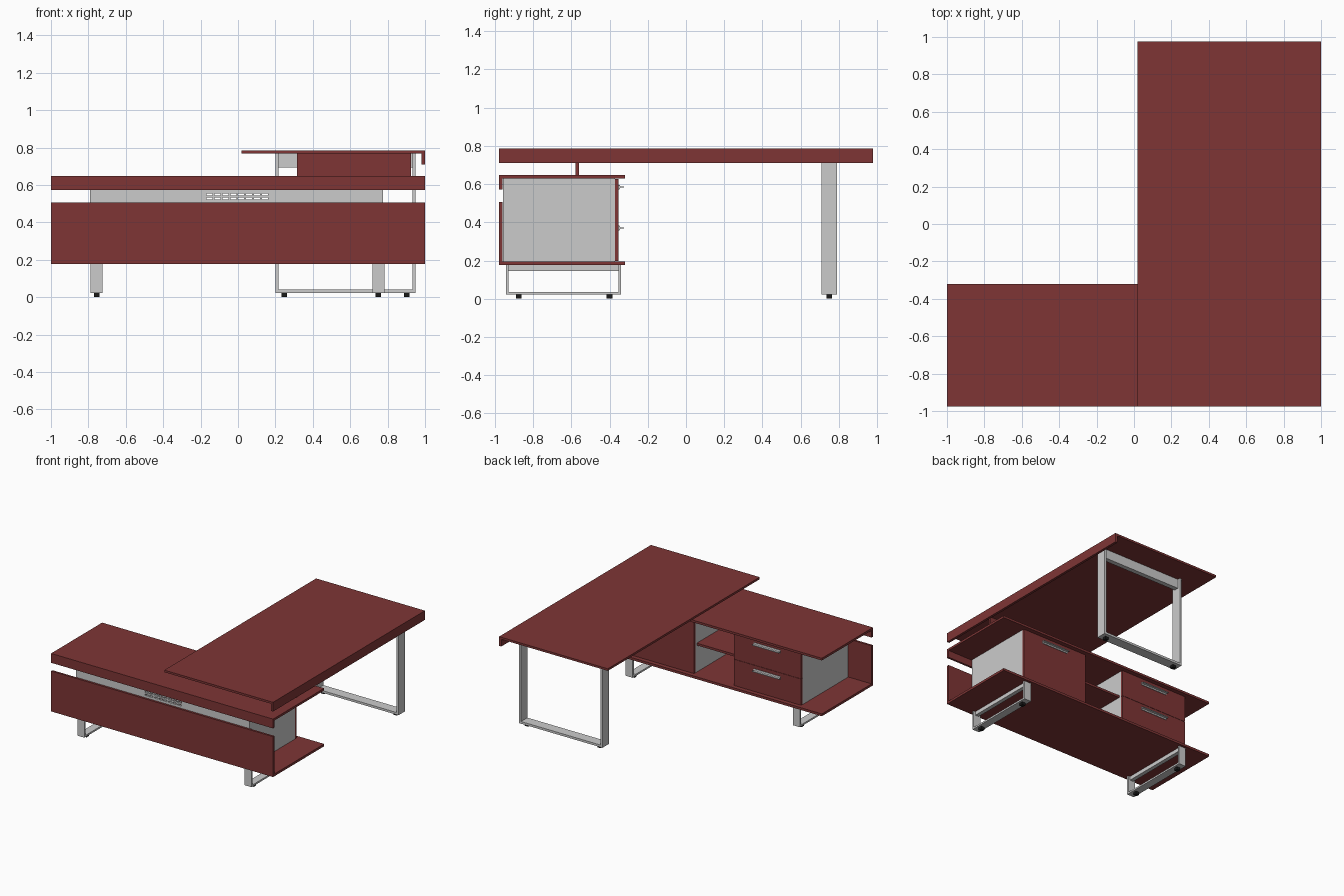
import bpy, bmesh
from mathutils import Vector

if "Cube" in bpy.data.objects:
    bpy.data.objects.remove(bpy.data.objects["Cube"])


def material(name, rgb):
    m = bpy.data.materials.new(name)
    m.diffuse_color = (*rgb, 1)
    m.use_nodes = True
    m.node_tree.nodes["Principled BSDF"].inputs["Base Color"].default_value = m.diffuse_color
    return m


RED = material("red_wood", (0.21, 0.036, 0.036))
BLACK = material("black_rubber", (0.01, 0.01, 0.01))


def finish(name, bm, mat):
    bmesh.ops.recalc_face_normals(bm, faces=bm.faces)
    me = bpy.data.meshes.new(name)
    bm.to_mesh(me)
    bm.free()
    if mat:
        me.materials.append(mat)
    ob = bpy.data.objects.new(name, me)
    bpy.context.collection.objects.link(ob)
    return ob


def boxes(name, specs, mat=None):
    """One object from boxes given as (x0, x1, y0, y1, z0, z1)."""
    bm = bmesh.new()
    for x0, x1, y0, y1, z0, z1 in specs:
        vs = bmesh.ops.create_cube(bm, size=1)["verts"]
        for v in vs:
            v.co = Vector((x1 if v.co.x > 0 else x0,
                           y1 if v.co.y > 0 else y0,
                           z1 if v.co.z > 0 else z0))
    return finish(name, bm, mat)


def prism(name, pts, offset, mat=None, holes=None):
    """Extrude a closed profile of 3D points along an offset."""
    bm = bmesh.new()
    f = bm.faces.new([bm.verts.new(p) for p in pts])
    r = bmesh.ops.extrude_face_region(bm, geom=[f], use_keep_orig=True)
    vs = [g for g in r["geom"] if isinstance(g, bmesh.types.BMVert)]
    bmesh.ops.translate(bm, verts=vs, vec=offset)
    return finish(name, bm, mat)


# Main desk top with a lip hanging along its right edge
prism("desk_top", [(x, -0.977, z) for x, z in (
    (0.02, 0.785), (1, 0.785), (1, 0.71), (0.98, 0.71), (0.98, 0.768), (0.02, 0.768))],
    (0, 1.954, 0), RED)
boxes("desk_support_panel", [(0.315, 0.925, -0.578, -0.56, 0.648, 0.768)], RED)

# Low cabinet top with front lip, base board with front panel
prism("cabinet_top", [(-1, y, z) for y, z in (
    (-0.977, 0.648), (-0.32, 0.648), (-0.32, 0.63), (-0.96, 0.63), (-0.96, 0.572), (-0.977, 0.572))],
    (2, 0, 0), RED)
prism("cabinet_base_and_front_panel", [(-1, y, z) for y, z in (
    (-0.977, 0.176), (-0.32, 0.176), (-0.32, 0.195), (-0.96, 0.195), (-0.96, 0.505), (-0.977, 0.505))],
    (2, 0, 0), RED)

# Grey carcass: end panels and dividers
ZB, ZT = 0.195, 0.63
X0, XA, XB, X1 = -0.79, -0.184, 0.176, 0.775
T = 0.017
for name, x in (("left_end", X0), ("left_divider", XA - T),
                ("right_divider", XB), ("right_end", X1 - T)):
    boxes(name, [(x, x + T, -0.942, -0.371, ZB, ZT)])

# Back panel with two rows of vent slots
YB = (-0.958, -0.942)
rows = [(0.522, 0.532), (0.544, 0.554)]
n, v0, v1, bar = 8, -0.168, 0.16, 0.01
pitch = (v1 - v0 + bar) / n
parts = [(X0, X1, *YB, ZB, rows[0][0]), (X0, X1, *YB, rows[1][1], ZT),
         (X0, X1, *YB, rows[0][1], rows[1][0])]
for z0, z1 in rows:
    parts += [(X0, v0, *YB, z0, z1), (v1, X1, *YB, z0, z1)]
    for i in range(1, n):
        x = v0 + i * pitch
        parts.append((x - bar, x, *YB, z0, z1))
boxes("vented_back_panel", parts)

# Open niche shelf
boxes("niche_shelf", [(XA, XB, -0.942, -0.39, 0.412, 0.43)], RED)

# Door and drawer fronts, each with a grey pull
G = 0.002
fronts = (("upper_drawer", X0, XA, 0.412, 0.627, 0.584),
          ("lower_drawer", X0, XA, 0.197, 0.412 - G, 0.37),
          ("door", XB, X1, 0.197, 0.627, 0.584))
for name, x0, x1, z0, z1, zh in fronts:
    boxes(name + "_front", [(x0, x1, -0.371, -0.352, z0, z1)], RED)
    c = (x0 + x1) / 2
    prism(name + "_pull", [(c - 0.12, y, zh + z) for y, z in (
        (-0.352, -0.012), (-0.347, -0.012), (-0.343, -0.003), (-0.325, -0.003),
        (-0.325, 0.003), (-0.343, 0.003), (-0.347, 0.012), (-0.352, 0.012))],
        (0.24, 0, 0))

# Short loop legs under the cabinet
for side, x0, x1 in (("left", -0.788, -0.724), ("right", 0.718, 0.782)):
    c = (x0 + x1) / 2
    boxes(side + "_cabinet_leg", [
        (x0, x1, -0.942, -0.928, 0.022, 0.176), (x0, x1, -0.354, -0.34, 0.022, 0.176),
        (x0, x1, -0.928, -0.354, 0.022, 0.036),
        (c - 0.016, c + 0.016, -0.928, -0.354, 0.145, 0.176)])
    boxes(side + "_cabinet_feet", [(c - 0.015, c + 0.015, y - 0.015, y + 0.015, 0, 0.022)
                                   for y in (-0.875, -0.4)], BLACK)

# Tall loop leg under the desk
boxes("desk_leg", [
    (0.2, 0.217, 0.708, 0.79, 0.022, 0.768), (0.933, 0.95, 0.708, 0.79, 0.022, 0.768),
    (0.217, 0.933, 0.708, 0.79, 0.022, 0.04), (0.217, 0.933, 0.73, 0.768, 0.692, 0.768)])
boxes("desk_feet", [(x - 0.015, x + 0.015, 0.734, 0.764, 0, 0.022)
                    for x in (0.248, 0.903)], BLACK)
====================
WHAT THIS TASK INVOLVES: Search the listing above for "bmesh" and copy every line that holds it.

FINISHED TASK:
import bpy, bmesh
    bmesh.ops.recalc_face_normals(bm, faces=bm.faces)
    bm = bmesh.new()
        vs = bmesh.ops.create_cube(bm, size=1)["verts"]
    bm = bmesh.new()
    r = bmesh.ops.extrude_face_region(bm, geom=[f], use_keep_orig=True)
    vs = [g for g in r["geom"] if isinstance(g, bmesh.types.BMVert)]
    bmesh.ops.translate(bm, verts=vs, vec=offset)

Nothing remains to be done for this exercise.